For our gaming assignment, our group was given the game, “Bomberman”. The issue that we chose covered the topic of power and democracy, and focuses on the scenario that the government has passed a law that makes protest illegal. We thought this could flow naturally within the game, given the fact that bombs can easily represent violence and police/rebellion conflict within a city environment. We wanted to illustrate the importance of freedom of protest and speech, and justice for the oppressed.
The player controls the “monsters” who represent the protestors within a totalitarian regime. The “Bomberman” then becomes a representation of the police who are trying to bomb the protestors into submission.
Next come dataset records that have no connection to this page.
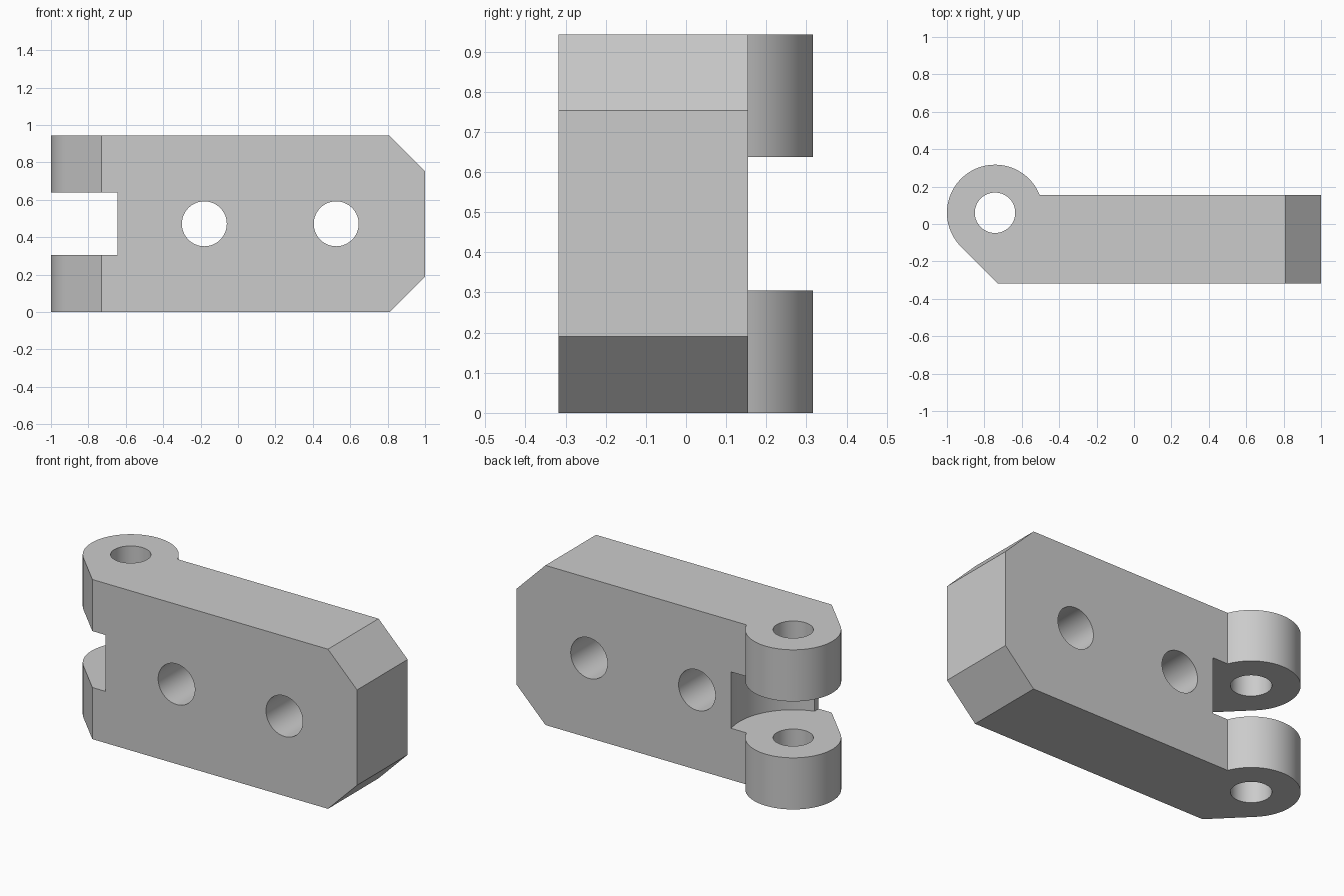
import bpy
import bmesh
from math import cos, sin, pi, sqrt, radians
from mathutils import Matrix, Vector

if "Cube" in bpy.data.objects:
    bpy.data.objects.remove(bpy.data.objects["Cube"], do_unlink=True)

HEIGHT, DEPTH = 0.943, 0.317
BACK = 0.155                      # rear face of the plate
PIN = Vector((-0.743, 0.06))      # hinge axis
KNUCKLE = 0.257                   # knuckle radius
SLOT_LOW, SLOT_HIGH = 0.305, 0.638
MID = HEIGHT / 2

grey = bpy.data.materials.new("light_grey")
grey.use_nodes = True
grey.diffuse_color = (0.6, 0.6, 0.6, 1)
grey.node_tree.nodes["Principled BSDF"].inputs["Base Color"].default_value = (0.6, 0.6, 0.6, 1)


def prism(name, outline, start, end, axis="Z"):
    """Extrude an outline along z, or along y when the outline is in x and z."""
    bm = bmesh.new()
    if axis == "Z":
        verts = [bm.verts.new((a, b, start)) for a, b in outline]
        step = Vector((0, 0, end - start))
    else:
        verts = [bm.verts.new((a, start, b)) for a, b in outline]
        step = Vector((0, end - start, 0))
    face = bm.faces.new(verts)
    top = bmesh.ops.extrude_face_region(bm, geom=[face])["geom"]
    bmesh.ops.translate(bm, vec=step, verts=[v for v in top if isinstance(v, bmesh.types.BMVert)])
    bmesh.ops.recalc_face_normals(bm, faces=bm.faces)
    mesh = bpy.data.meshes.new(name)
    bm.to_mesh(mesh)
    bm.free()
    mesh.materials.append(grey)
    obj = bpy.data.objects.new(name, mesh)
    bpy.context.collection.objects.link(obj)
    return obj


def arc(centre, radius, start, end, steps):
    angles = [start + (end - start) * i / steps for i in range(steps + 1)]
    return [(centre[0] + radius * cos(a), centre[1] + radius * sin(a)) for a in angles]


def circle(centre, radius):
    return arc(centre, radius, 0, 2 * pi, 96)[:-1]


def combine(target, tool, operation="DIFFERENCE"):
    """Apply a boolean and discard its tool."""
    tool.hide_render = True
    bpy.context.view_layer.objects.active = target
    mod = target.modifiers.new("cut", "BOOLEAN")
    mod.operation, mod.object, mod.solver = operation, tool, "EXACT"
    bpy.ops.object.modifier_apply(modifier=mod.name)
    bpy.data.objects.remove(tool, do_unlink=True)


# Plate and round knuckle share one plan outline
rise = BACK - PIN.y
join = Vector((sqrt(KNUCKLE ** 2 - rise ** 2), rise)).angle_signed(Vector((1, 0)))
outline = [(-0.73, -DEPTH), (1, -DEPTH), (1, BACK)]
outline += arc(PIN, KNUCKLE, abs(join), radians(225), 64)
hinge = prism("hinge_leaf", outline, 0, HEIGHT)

# Chamfered corners at the free end
side = [(-2, 0), (0.81, 0), (1, 0.19), (1, HEIGHT - 0.19), (0.81, HEIGHT), (-2, HEIGHT)]
combine(hinge, prism("end_profile", side, -1, 1, "Y"), "INTERSECT")

# Slot between the knuckles: straight notch plus round clearance
notch = [(-2, -1), (-0.645, -1), (-0.645, 1), (-2, 1)]
combine(hinge, prism("slot_notch", notch, SLOT_LOW, SLOT_HIGH))
combine(hinge, prism("slot_clearance", circle(PIN, 0.352), SLOT_LOW, SLOT_HIGH))

# Pin bore and two screw holes
combine(hinge, prism("pin_bore", circle(PIN, 0.108), -1, 2))
for x in (-0.18, 0.525):
    combine(hinge, prism("screw_hole", circle((x, MID), 0.12), -1, 1, "Y"))

bpy.ops.object.select_all(action="DESELECT")
hinge.select_set(True)
bpy.context.view_layer.objects.active = hinge
bpy.ops.object.shade_smooth_by_angle(angle=radians(20))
The goal of the game as a protestor is to attempt to make the police bomb their own institutions, comprising of a bank (moneybag icon), a police station (police car), and a courthouse (door icon). Destroying these icons represents protestors changing systems of government by destroying the current hegemonic structure.
Level one starts out with one of each of these institutions (total of three). The police follow the player around in a constant attempt to bomb them and end their rebellion, so the player must evade the police while also tricking them into placing a bomb near enough to one of their institutions that it will be destroyed. The player moves onto the next level when she or he is successful in destroying all institutions. Each level rises in difficulty with an exponential increase both in institutions and police the further the player gets into the game. The player will lose the game if she or he fails to evade a bomb and gets blown up.
Our group decided to make the game infinite, with each level adding in difficulty until the player gets tired or loses. We did this because we wanted to address the difficulty in changing societal institutions and systems of government; the harder one fights, the more one realizes how hopeless that fight feels against the power of a hegemonic society. Our goal was to create that sense of frustration by making it so the player could never truly “win”.
This game could be both single player and multiplayer. Multiplayer mode has the same rules, and would only add more “protestors” working together to help the cause of overthrowing corrupt systems of power.